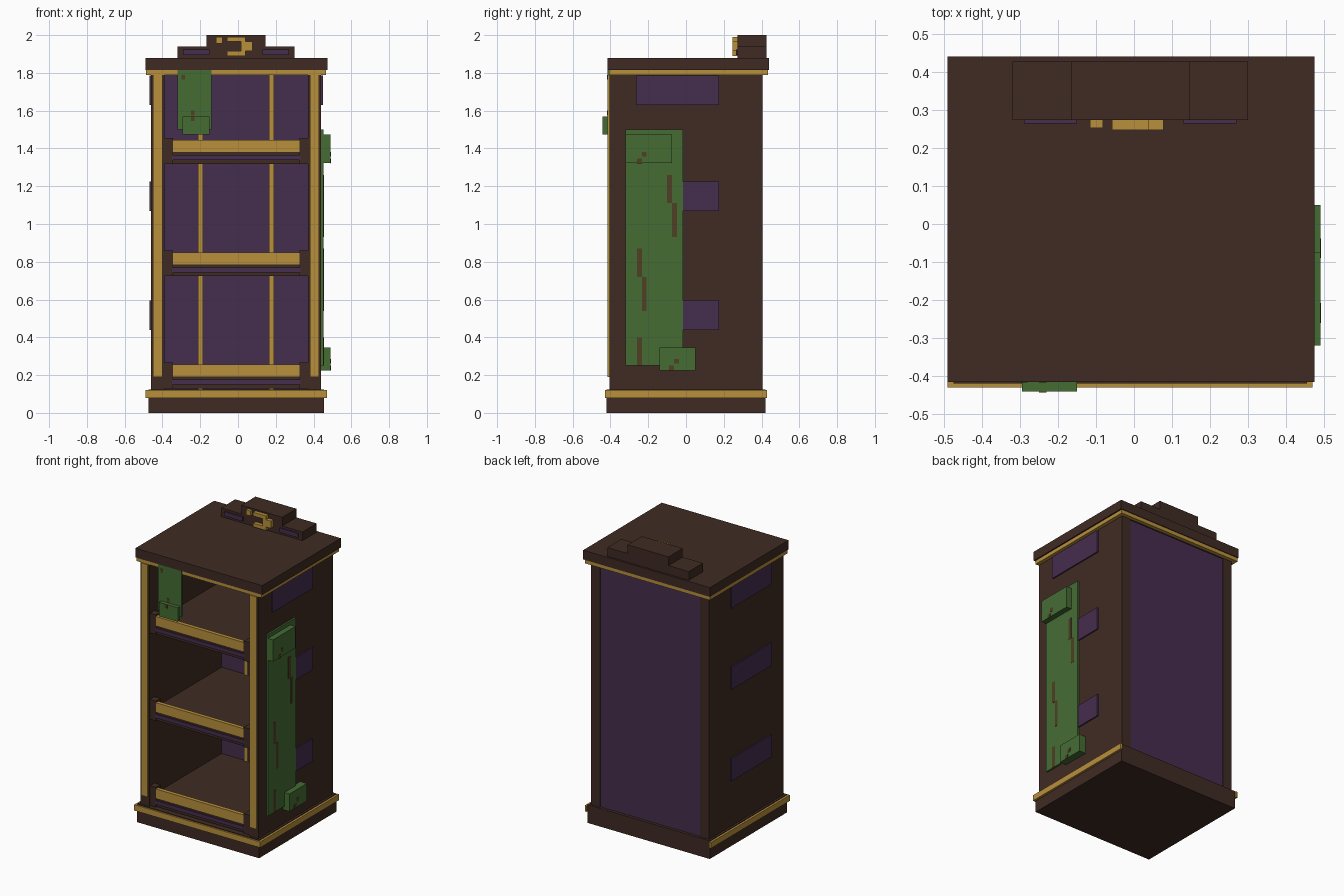
import bpy

cube = bpy.data.objects.get("Cube")
if cube:
    bpy.data.objects.remove(cube, do_unlink=True)


def material(name, red, green, blue):
    made = bpy.data.materials.new(name)
    made.use_nodes = True
    made.diffuse_color = (red, green, blue, 1)
    shader = next(node for node in made.node_tree.nodes if node.type == 'BSDF_PRINCIPLED')
    shader.inputs["Base Color"].default_value = made.diffuse_color
    return made


wood = material("dark wood", .05, .024, .017)
purple = material("purple panel", .06, .026, .075)
gold = material("gold trim", .48, .28, .045)
green = material("green cloth", .06, .15, .034)
worn = material("worn brown", .08, .05, .018)


def box(name, colour, x, y, z):
    """Box filling the (low, high) range given on each axis."""
    ranges = (x, y, z)
    bpy.ops.mesh.primitive_cube_add(size=1)
    part = bpy.context.object
    part.name = name
    part.location = [(low + high) / 2 for low, high in ranges]
    part.scale = [high - low for low, high in ranges]
    bpy.ops.object.transform_apply(location=False, rotation=False, scale=True)
    part.data.materials.append(colour)


def across(half):
    """Range of the given half width about the cabinet's centre line."""
    return (middle - half, middle + half)


def span(start, length):
    """Range running on from a start."""
    return (start, start + length)


def pair(name, colour, near, far, y, z):
    """Matching boxes mirrored over the centre line."""
    box("left_" + name, colour, (middle + near, middle + far), y, z)
    box("right_" + name, colour, (middle - far, middle - near), y, z)


# Main dimensions of the cabinet
middle = -.01
wall, opening = .45, .38
depth = .405
thin = .01
trim = .026
floor, ceiling = .12, 1.79
slab = ceiling + trim
crest = 1.88
plinth = wall + .015
plinth_depth = depth + .015
body_depth = (-depth, depth)
body_height = (floor, ceiling)

# Plinth with a gold band on the front and sides
plinth_y = (-plinth_depth, plinth_depth)
band_y = (-plinth_depth - thin, plinth_depth + thin)
band_z = (.08, floor)
box("plinth", wood, across(plinth), plinth_y, (0, floor + thin / 2))
box("plinth_front_band", gold, across(plinth), span(-plinth_depth, -thin), band_z)
pair("plinth_side_band", gold, plinth, plinth + thin * 1.5, band_y, band_z)

# Carcass with gold strips on the front and on the back panel
pair("side_panel", wood, opening, wall, body_depth, body_height)
box("back_panel", purple, across(opening), (depth - trim, depth - thin / 2), body_height)
pair("front_strip", gold, opening + thin, wall - thin, span(-depth, -thin),
     (floor + .07, ceiling))
batten_start = .175
pair("back_batten", gold, batten_start, batten_start + trim,
     span(depth - trim, -thin), body_height)

# Top slab, ceiling and the gold band below the slab
slab_back = .44
box("top_slab", wood, (-.49, .475), (-depth - thin, slab_back), (slab, crest))
box("ceiling", wood, across(wall), body_depth, (ceiling, slab))
top_band_y = (-depth - thin / 3, slab_back - thin / 2)
pair("top_side_band", gold, wall, wall + trim, top_band_y, (ceiling, slab))
for side, edge, inward in zip(("front", "back"), top_band_y, (trim, -trim)):
    box(f"top_{side}_band", gold, across(wall), sorted((edge, edge + inward)), (ceiling, slab))

# Shelves with a gold lip, purple inlay and end blocks
shelf_step, board, lip = .594, .06, .066
lip_half = .335
face = -depth + thin / 3
for level in range(3):
    base = floor + thin + level * shelf_step
    top = base + board
    box("shelf", wood, across(opening), (face + thin, depth - trim), (base, top))
    box("shelf_lip", gold, across(lip_half), span(face, trim), span(top, lip))
    box("shelf_inlay", purple, across(lip_half + thin / 2), span(face, thin * 2),
        span(base + board / 3, trim))
    pair("shelf_block", wood, lip_half, opening, span(face, trim * 2),
         (base, top + lip + thin))

# Purple plates on both sides
for plate_base in (.44, 1.07, 1.63):
    pair("side_plate", purple, wall, wall + thin * .9, (-.265, .175), span(plate_base, .155))

# Stepped crest with purple inlays
crest_y = (.273, .427)
tier = board
box("crest_base", wood, across(.31), crest_y, span(crest, tier))
box("crest_top", wood, across(.156), crest_y, (crest, crest + tier * 2))
pair("crest_inlay", purple, .14, .28, span(crest_y[0], -thin * .8),
     (crest + thin * 1.5, crest + tier - thin * 1.5))

# Stepped crescent and square stud in front of the crest
bar = .025
badge_y = span(crest_y[0], -trim)
tip, bend = -.058, .04
crescent_low, crescent_high = crest + thin, crest + tier * 2 - thin
box("stud", gold, span(tip * 2, bar * 1.4), span(crest_y[0], -thin * 2),
    span(crescent_high, -bar * 1.4))
box("crescent_upper_arm", gold, (tip, bend), badge_y, span(crescent_high, -bar))
box("crescent_lower_arm", gold, (tip, bend), badge_y, span(crescent_low, bar))
box("crescent_inner_bow", gold, span(bend, -bar), badge_y, (crescent_low, crescent_high))
box("crescent_outer_bow", gold, span(bend, bar * 1.5), badge_y,
    (crescent_low + bar, crescent_high - bar))

# Long green cloth with two raised patches on the left side
cloth_front, cloth_base, cloth_top = -.32, .25, 1.5
cloth_face = middle + wall + thin * 1.2
patch_face = .49
patch_x = (middle + wall, patch_face)
box("side_cloth", green, (middle + wall, cloth_face), (cloth_front, -.015),
    (cloth_base, cloth_top))
patch_size = .245, .15
box("upper_patch", green, patch_x, span(cloth_front, patch_size[0]),
    span(cloth_top - trim, -patch_size[1]))
box("lower_patch", green, patch_x, (-.14, .05), (cloth_base - trim, .345))


def side_streak(surface, y, z, length):
    box("side_streak", worn, span(surface, thin / 5), span(y, trim), span(z, length))


# Worn streaks in staggered pairs, one running up and one running down
for y, z in ((-.1, 1.11), (-.26, .72)):
    side_streak(cloth_face, y, z, .15)
    side_streak(cloth_face, y + trim, z, -.18)
side_streak(cloth_face, -.26, cloth_base, .15)
for y, z in ((-.26, 1.32), (-.09, cloth_base - trim)):
    side_streak(patch_face, y, z, trim)
    side_streak(patch_face, y + trim, z + trim * 1.4, trim)

# Green banner hanging at the front, with a patch and worn streaks
banner_face = -depth - thin
banner_x = (cloth_front, -.14)
patch_front = banner_face - trim
box("banner", green, banner_x, span(banner_face, thin), (cloth_top, slab))
box("banner_patch", green, (banner_x[0] + trim, banner_x[1] - thin),
    (patch_front, banner_face), (cloth_top - trim, cloth_top + .07))
for surface, x, z in ((banner_face, -.3, ceiling), (banner_face, -.25, 1.6),
                      (patch_front, -.25, 1.57)):
    box("banner_streak", worn, span(x, thin * 2), span(surface, -thin / 5), span(z, -trim))
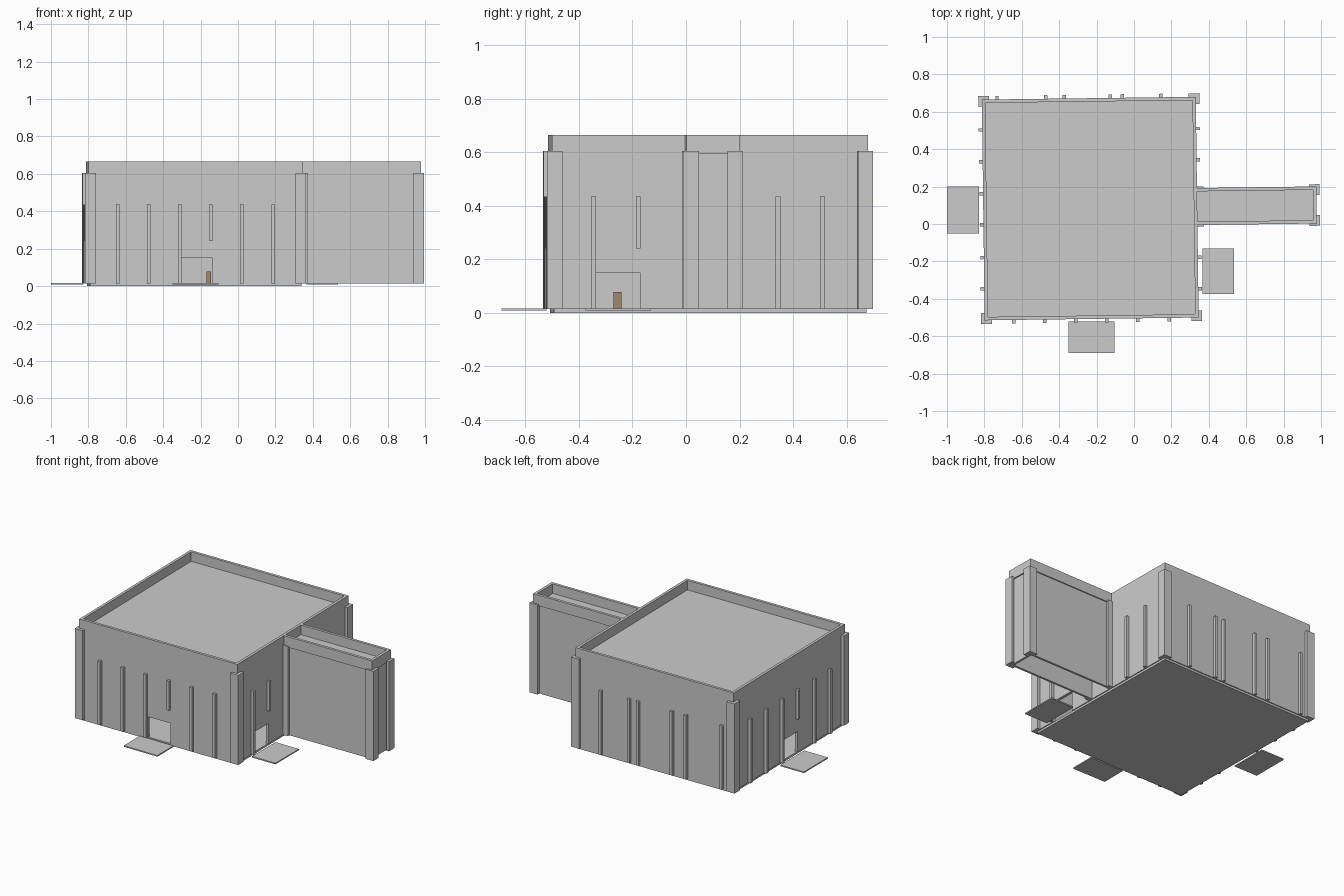
import bpy, bmesh
from math import radians
from mathutils import Matrix, Vector

if "Cube" in bpy.data.objects:
    bpy.data.objects.remove(bpy.data.objects["Cube"])

# The building is turned very slightly about its own centre
CENTRE = Vector((-0.234, 0.0825, 0))
TURN = (Matrix.Translation(CENTRE) @ Matrix.Rotation(radians(0.74), 4, 'Z')
        @ Matrix.Translation(-CENTRE))
X0, X1, Y0, Y1 = -0.806, 0.338, -0.5075, 0.6725   # main hall outline
BASE, ROOF, TOP, T = 0.014, 0.602, 0.665, 0.018
POST, OUT = 0.038, 0.019                          # corner post size, projection


def finish(name, bm, turn=True):
    if turn:
        bm.transform(TURN)
    bmesh.ops.recalc_face_normals(bm, faces=bm.faces)
    me = bpy.data.meshes.new(name)
    bm.to_mesh(me)
    bm.free()
    ob = bpy.data.objects.new(name, me)
    bpy.context.collection.objects.link(ob)
    return ob


def prism(name, pts, vec, turn=True):
    bm = bmesh.new()
    f = bm.faces.new([bm.verts.new(p) for p in pts])
    g = bmesh.ops.extrude_face_region(bm, geom=[f])
    vs = [v for v in g['geom'] if isinstance(v, bmesh.types.BMVert)]
    bmesh.ops.translate(bm, verts=vs, vec=vec)
    return finish(name, bm, turn)


def box(name, x0, x1, y0, y1, z0, z1, turn=True):
    return prism(name, [(x0, y0, z0), (x1, y0, z0), (x1, y1, z0), (x0, y1, z0)],
                 (0, 0, z1 - z0), turn)


def wall(name, axis, a, b, pos, inward, door=None):
    """Wall along an axis, with an optional doorway notch at its foot."""
    pts = [(a, BASE)]
    if door is not None:
        l, r = door - 0.083, door + 0.083
        pts += [(l, BASE), (l, 0.15), (r, 0.15), (r, BASE)]
    pts += [(b, BASE), (b, TOP), (a, TOP)]
    if axis == 'x':
        return prism(name, [(u, pos, z) for u, z in pts], (0, inward, 0))
    return prism(name, [(pos, u, z) for u, z in pts], (inward, 0, 0))


def corner_post(name, x, y, sx, sy):
    """L-shaped post wrapped round an outside corner."""
    o, p = OUT, POST
    pts = [(o, o), (o, -p), (0, -p), (0, 0), (-p, 0), (-p, o)]
    prism(name, [(x + sx * u, y + sy * v, BASE) for u, v in pts],
          (0, 0, 0.605 - BASE))


# Main hall: floor, walls with doorways, recessed roof
box("floor_slab", X0 + 0.006, X1 - 0.006, Y0 + 0.006, Y1 - 0.006, 0, BASE)
wall("front_wall", 'x', X0, X1, Y0, T, -0.227)
wall("back_wall", 'x', X0, X1, Y1, -T)
wall("left_wall", 'y', Y0 + T, Y1 - T, X0, T, 0.078)
wall("right_wall", 'y', Y0 + T, Y1 - T, X1, -T, -0.262)
box("main_roof", X0 + T, X1 - T, Y0 + T, Y1 - T, ROOF - 0.012, ROOF)

for sx, x in ((-1, X0), (1, X1)):
    for sy, y in ((-1, Y0), (1, Y1)):
        corner_post("corner_post", x, y, sx, sy)

# Thin wall ribs; the ones above doorways are short
H = 0.009
front = [-0.65, -0.485, -0.32, -0.153, 0.013, 0.18]
back = [-0.725, -0.465, -0.365, -0.12, -0.055, 0.15]
left = [0.51, 0.34, 0.17, 0.004, -0.172, -0.338]
right = [0.503, 0.336, -0.186, -0.353]


def rib_base(u, short):
    return 0.24 if u == short else BASE


for u in front:
    box("front_rib", u - H, u + H, Y0 - OUT, Y0, rib_base(u, -0.153), 0.435)
for u in back:
    box("back_rib", u - H, u + H, Y1, Y1 + OUT, BASE, 0.435)
for u in left:
    box("left_rib", X0 - OUT, X0, u - H, u + H, rib_base(u, 0.004), 0.435)
for u in right:
    box("right_rib", X1, X1 + OUT, u - H, u + H, rib_base(u, -0.186), 0.435)

# Side wing: open-bottomed tall walls, roof and slightly proud parapet
WX, WY0, WY1 = 0.968, -0.006, 0.178


def open_ring(name, x, y0, y1, t, z0, z1):
    pts = [(X1, y0), (x, y0), (x, y1), (X1, y1),
           (X1, y1 - t), (x - t, y1 - t), (x - t, y0 + t), (X1, y0 + t)]
    prism(name, [(u, v, z0) for u, v in pts], (0, 0, z1 - z0))


open_ring("wing_walls", WX, WY0, WY1, 0.014, BASE, 0.595)
open_ring("wing_parapet", WX + 0.008, WY0 - 0.007, WY1 + 0.007, 0.018, 0.595, TOP)
box("wing_roof", X1, WX - 0.011, WY0 + 0.011, WY1 - 0.011, ROOF - 0.01, ROOF)
for sy, y in ((-1, WY0), (1, WY1)):
    corner_post("wing_post", WX + 0.006, y, 1, sy)
    box("wing_inner_post", X1, X1 + 0.034, *sorted((y, y + sy * 0.016)), BASE, 0.605)

# Entrance pads
box("front_pad", -0.35, -0.105, -0.69, -0.522, 0.009, 0.017, False)
box("right_pad", 0.365, 0.535, -0.375, -0.13, 0.009, 0.017, False)
box("left_pad", -1.0, -0.828, -0.05, 0.2, 0.009, 0.017, False)

# Small brown stand inside the front doorway
stand = box("inner_stand", -0.172, -0.148, -0.272, -0.242, BASE, 0.078)
mat = bpy.data.materials.new("brown")
mat.diffuse_color = (0.35, 0.25, 0.15, 1)
mat.use_nodes = True
mat.node_tree.nodes["Principled BSDF"].inputs["Base Color"].default_value = mat.diffuse_color
stand.data.materials.append(mat)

* TRY IT *
Based on the entries above, please state how many lines include "materials", leaving out everything else.

* SOLUTION TO THE EXERCISE *
4